● WORK REQUEST: Using the records below, repeat exactly the lines from the one holding "return loft(name, [[(p.x, p.y, z)" through the one holding "arc + [(-1, .8)]", both ends included, and no others.

● PROVIDED DATA:
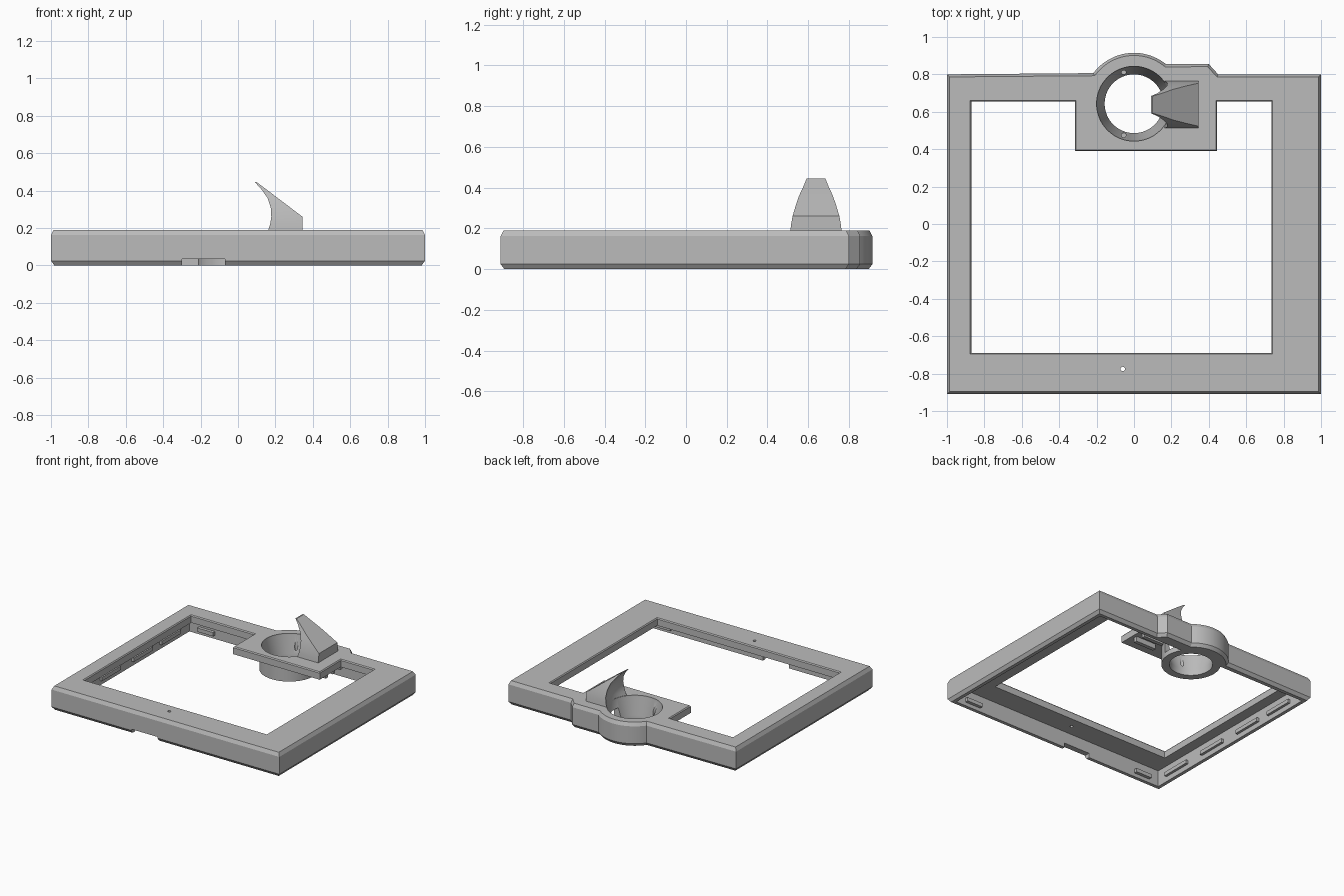
import bpy, bmesh
from math import sin, cos, pi, radians
from mathutils import Vector

cube = bpy.data.objects.get("Cube")
if cube:
    bpy.data.objects.remove(cube, do_unlink=True)

grey = bpy.data.materials.new("plain_grey")
grey.use_nodes = True
grey.diffuse_color = (0.5, 0.5, 0.5, 1)
grey.node_tree.nodes["Principled BSDF"].inputs["Base Color"].default_value = (0.5, 0.5, 0.5, 1)

RING = Vector((0, 0.643))   # centre of the round opening


def inset(loop, d):
    """Mitred inward offset of a counter-clockwise outline."""
    out = []
    for i, p in enumerate(loop):
        a = (p - loop[i - 1]).normalized()
        b = (loop[(i + 1) % len(loop)] - p).normalized()
        na, nb = Vector((-a.y, a.x)), Vector((-b.y, b.x))
        out.append(p + (na + nb) * d / (1 + na.dot(nb)))
    return out


def loft(name, rings):
    """Closed solid through rings of 3D points."""
    bm = bmesh.new()
    vs = [[bm.verts.new(p) for p in r] for r in rings]
    n = len(vs[0])
    for lo, hi in zip(vs, vs[1:]):
        for i in range(n):
            j = (i + 1) % n
            bm.faces.new((lo[i], lo[j], hi[j], hi[i]))
    bm.faces.new(vs[0][::-1])
    bm.faces.new(vs[-1])
    bmesh.ops.recalc_face_normals(bm, faces=bm.faces)
    me = bpy.data.meshes.new(name)
    bm.to_mesh(me)
    bm.free()
    me.materials.append(grey)
    ob = bpy.data.objects.new(name, me)
    bpy.context.collection.objects.link(ob)
    return ob


def prism(name, outline, levels):
    """levels: pairs of height and inset"""
    pts = [Vector(p) for p in outline]
    return loft(name, [[(p.x, p.y, z) for p in inset(pts, d)] for z, d in levels])


def box(name, x0, x1, y0, y1, z0, z1):
    return prism(name, [(x0, y0), (x1, y0), (x1, y1), (x0, y1)], [(z0, 0), (z1, 0)])


def lathe(name, profile, centre=RING, n=64):
    return loft(name, [[(centre.x + r * cos(2 * pi * i / n), centre.y + r * sin(2 * pi * i / n), z)
                        for i in range(n)] for r, z in profile])


def combine(target, tool, op):
    m = target.modifiers.new(op.lower(), "BOOLEAN")
    m.operation, m.object, m.solver = op, tool, "EXACT"
    bpy.context.view_layer.objects.active = target
    bpy.ops.object.modifier_apply(modifier=m.name)
    bpy.data.objects.remove(tool, do_unlink=True)


def smooth(ob):
    bpy.ops.object.select_all(action="DESELECT")
    ob.select_set(True)
    bpy.context.view_layer.objects.active = ob
    bpy.ops.object.shade_smooth_by_angle(angle=radians(25))


# Outer body with a round bulge and a stepped corner at the back
arc = [RING + 0.272 * Vector((cos(radians(a)), sin(radians(a)))) for a in range(51, 146, 4)]
outline = [(-1, -.91), (1, -.91), (1, .8), (.45, .8), (.4, .855)] + arc + [(-1, .8)]
frame = prism("frame", outline, [(0, .018), (.025, 0), (.162, 0), (.19, .014)])

# Hollow underside and the display window with its tab
combine(frame, box("cavity", -.955, .955, -.865, .755, -.1, .13), "DIFFERENCE")
window = [(-.87, -.69), (.735, -.69), (.735, .655), (.445, .655),
          (.445, .39), (-.315, .39), (-.315, .655), (-.87, .655)]
combine(frame, prism("window", window, [(-.1, 0), (.182, 0), (.2, -.014)]), "DIFFERENCE")

# Collar around the opening, then the funnel through it
combine(frame, lathe("collar", [(.215, 0), (.215, .17)]), "UNION")
combine(frame, lathe("funnel", [(.157, -.1), (.157, .05), (.2, .18), (.2, .3)]), "DIFFERENCE")

# Front notch, pin hole, collar slot and screw holes
combine(frame, box("notch", -.3, -.07, -1, -.8, -.1, .035), "DIFFERENCE")
combine(frame, lathe("pin_hole", [(.012, 0), (.012, .3)], Vector((-.06, -.775)), 16), "DIFFERENCE")
combine(frame, box("slot", .1, .3, .6, .69, .04, .12), "DIFFERENCE")
for y in (.475, .81):
    combine(frame, lathe("screw_hole", [(.012, .06), (.012, .3)], Vector((-.055, y)), 16), "DIFFERENCE")
smooth(frame)

# Hooded wedge beside the opening, hollowed towards the ring
# rows: height, ring-side x, outer x, half width, hollow depth
rows = [(.185, .16, .345, .126, .04), (.22, .172, .345, .122, .035), (.26, .178, .345, .115, .03),
        (.31, .175, .279, .1, .022), (.36, .158, .213, .083, .012),
        (.41, .123, .147, .06, .004), (.445, .09, .1, .046, 0)]
steps = [i / 4 - 1 for i in range(9)]
rings = []
for z, x0, x1, w, deep in rows:
    inner = [(x0 + deep * (1 - t * t), RING.y - .005 + w * t, z) for t in steps]
    rings.append(inner + [(x1, RING.y - .005 + w, z), (x1, RING.y - .005 - w, z)])
smooth(loft("hood", rings))

# Ribs under the tab
for i in range(3):
    y = .5 + .09 * i
    box("tab_rib", .24, .42, y, y + .03, .09, .135)

# Snap ledges along the inside of the side walls
for side in (-1, 1):
    for y in (-.65, -.25, .15, .5):
        a, b = sorted((side * .96, side * .935))
        box("side_ledge", a, b, y - .12, y + .12, .04, .07)
for x in (-.8, .8):
    box("front_clip", x - .07, x + .07, -.87, -.84, .03, .06)
    box("back_clip", x - .07, x + .07, .73, .76, .03, .06)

● EXPECTED ANSWER:
    return loft(name, [[(p.x, p.y, z) for p in inset(pts, d)] for z, d in levels])


def box(name, x0, x1, y0, y1, z0, z1):
    return prism(name, [(x0, y0), (x1, y0), (x1, y1), (x0, y1)], [(z0, 0), (z1, 0)])


def lathe(name, profile, centre=RING, n=64):
    return loft(name, [[(centre.x + r * cos(2 * pi * i / n), centre.y + r * sin(2 * pi * i / n), z)
                        for i in range(n)] for r, z in profile])


def combine(target, tool, op):
    m = target.modifiers.new(op.lower(), "BOOLEAN")
    m.operation, m.object, m.solver = op, tool, "EXACT"
    bpy.context.view_layer.objects.active = target
    bpy.ops.object.modifier_apply(modifier=m.name)
    bpy.data.objects.remove(tool, do_unlink=True)


def smooth(ob):
    bpy.ops.object.select_all(action="DESELECT")
    ob.select_set(True)
    bpy.context.view_layer.objects.active = ob
    bpy.ops.object.shade_smooth_by_angle(angle=radians(25))


# Outer body with a round bulge and a stepped corner at the back
arc = [RING + 0.272 * Vector((cos(radians(a)), sin(radians(a)))) for a in range(51, 146, 4)]
outline = [(-1, -.91), (1, -.91), (1, .8), (.45, .8), (.4, .855)] + arc + [(-1, .8)]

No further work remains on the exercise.